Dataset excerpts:
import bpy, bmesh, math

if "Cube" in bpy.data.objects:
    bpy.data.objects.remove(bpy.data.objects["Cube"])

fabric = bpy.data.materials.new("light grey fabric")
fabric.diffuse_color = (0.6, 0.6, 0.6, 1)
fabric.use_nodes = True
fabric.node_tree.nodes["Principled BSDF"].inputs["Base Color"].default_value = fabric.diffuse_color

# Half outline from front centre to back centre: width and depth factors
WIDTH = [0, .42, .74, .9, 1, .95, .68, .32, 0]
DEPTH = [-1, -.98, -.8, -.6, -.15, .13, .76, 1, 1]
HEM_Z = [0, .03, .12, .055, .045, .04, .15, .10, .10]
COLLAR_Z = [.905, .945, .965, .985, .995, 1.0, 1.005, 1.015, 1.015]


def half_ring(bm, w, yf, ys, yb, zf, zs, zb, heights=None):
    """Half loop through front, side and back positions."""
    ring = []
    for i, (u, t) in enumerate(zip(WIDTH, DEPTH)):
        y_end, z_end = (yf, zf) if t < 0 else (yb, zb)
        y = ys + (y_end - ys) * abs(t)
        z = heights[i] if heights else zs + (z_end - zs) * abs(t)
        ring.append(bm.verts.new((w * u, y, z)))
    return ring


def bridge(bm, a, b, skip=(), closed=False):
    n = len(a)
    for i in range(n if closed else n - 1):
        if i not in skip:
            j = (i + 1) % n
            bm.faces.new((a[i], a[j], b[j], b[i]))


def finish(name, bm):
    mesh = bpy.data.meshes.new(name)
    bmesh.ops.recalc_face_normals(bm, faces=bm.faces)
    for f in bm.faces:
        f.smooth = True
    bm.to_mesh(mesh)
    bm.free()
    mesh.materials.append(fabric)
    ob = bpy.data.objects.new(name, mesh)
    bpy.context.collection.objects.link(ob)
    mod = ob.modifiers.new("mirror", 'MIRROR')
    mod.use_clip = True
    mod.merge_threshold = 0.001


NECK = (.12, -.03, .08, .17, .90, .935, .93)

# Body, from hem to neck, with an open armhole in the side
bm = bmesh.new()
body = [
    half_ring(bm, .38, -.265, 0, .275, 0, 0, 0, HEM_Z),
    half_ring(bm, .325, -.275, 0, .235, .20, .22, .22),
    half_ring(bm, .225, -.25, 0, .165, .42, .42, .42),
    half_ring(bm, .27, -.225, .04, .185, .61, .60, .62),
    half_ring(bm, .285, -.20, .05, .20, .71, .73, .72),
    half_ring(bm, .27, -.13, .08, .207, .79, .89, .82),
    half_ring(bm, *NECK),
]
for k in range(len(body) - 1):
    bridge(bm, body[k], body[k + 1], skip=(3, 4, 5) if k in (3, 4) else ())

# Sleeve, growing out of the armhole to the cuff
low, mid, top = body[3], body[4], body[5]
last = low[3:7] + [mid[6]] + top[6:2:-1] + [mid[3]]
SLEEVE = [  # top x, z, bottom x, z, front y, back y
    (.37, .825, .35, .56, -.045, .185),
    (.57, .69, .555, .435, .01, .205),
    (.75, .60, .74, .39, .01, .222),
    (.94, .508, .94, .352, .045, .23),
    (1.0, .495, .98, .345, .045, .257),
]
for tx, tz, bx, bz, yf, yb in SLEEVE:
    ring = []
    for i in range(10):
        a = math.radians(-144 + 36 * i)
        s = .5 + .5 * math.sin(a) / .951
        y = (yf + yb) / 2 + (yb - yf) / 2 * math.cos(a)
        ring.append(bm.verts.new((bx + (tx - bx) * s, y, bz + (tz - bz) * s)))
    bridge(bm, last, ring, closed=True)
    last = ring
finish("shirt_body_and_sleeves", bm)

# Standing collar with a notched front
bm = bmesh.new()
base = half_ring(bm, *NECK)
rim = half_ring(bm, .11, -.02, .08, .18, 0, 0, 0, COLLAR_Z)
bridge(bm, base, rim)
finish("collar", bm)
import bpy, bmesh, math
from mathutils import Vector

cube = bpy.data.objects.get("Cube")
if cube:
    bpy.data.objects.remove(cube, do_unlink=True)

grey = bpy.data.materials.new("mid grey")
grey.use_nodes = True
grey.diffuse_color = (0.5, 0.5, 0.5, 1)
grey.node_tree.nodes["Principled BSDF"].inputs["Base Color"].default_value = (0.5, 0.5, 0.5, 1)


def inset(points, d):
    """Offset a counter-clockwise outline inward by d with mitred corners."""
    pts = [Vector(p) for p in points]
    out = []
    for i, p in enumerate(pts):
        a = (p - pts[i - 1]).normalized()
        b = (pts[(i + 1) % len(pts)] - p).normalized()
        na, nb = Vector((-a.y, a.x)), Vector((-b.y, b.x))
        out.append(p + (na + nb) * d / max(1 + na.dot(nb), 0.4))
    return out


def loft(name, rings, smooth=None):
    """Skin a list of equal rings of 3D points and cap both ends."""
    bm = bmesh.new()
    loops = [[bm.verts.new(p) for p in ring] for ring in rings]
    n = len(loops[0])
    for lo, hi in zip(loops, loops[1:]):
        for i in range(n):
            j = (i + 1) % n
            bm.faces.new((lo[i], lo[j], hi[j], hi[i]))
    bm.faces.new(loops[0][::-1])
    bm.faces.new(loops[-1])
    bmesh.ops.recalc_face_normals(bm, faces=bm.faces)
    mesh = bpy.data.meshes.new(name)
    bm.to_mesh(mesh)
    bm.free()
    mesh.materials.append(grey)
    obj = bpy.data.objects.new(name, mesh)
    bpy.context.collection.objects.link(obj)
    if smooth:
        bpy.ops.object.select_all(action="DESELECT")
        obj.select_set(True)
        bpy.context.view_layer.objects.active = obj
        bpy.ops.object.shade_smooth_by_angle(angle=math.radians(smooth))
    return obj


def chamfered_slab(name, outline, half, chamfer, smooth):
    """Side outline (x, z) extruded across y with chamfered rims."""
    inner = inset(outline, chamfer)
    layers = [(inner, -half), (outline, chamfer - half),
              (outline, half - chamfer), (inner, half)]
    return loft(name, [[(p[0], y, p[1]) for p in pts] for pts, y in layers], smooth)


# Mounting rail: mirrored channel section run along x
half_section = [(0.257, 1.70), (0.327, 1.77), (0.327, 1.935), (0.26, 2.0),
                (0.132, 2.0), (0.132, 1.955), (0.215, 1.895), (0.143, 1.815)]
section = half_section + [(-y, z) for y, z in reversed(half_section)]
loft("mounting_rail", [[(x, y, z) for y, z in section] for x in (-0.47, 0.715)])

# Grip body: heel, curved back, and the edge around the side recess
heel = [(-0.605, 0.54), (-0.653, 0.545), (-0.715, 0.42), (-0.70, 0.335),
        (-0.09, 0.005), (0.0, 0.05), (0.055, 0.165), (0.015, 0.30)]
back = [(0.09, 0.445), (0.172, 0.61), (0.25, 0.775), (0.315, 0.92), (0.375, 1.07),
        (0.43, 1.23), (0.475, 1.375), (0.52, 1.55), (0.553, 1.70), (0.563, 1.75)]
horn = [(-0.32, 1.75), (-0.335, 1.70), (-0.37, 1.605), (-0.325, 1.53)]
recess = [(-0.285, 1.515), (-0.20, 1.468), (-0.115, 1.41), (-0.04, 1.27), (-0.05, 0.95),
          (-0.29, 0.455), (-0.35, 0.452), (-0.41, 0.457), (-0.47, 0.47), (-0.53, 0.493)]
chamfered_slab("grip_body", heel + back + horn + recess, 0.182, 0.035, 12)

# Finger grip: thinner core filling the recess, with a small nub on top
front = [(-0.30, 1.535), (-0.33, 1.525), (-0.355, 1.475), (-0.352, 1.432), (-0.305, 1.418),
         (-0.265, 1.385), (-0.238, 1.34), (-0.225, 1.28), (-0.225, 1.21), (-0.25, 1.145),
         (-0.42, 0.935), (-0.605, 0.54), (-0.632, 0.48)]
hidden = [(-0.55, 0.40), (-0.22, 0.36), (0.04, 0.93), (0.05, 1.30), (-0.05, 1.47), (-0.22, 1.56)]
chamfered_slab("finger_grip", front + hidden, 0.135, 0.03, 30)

REQUIREMENT: Every line in the records above that contains the word "faces" is to be copied out.

PROBLEM SOLUTION:
            bm.faces.new((a[i], a[j], b[j], b[i]))
    bmesh.ops.recalc_face_normals(bm, faces=bm.faces)
    for f in bm.faces:
            bm.faces.new((lo[i], lo[j], hi[j], hi[i]))
    bm.faces.new(loops[0][::-1])
    bm.faces.new(loops[-1])
    bmesh.ops.recalc_face_normals(bm, faces=bm.faces)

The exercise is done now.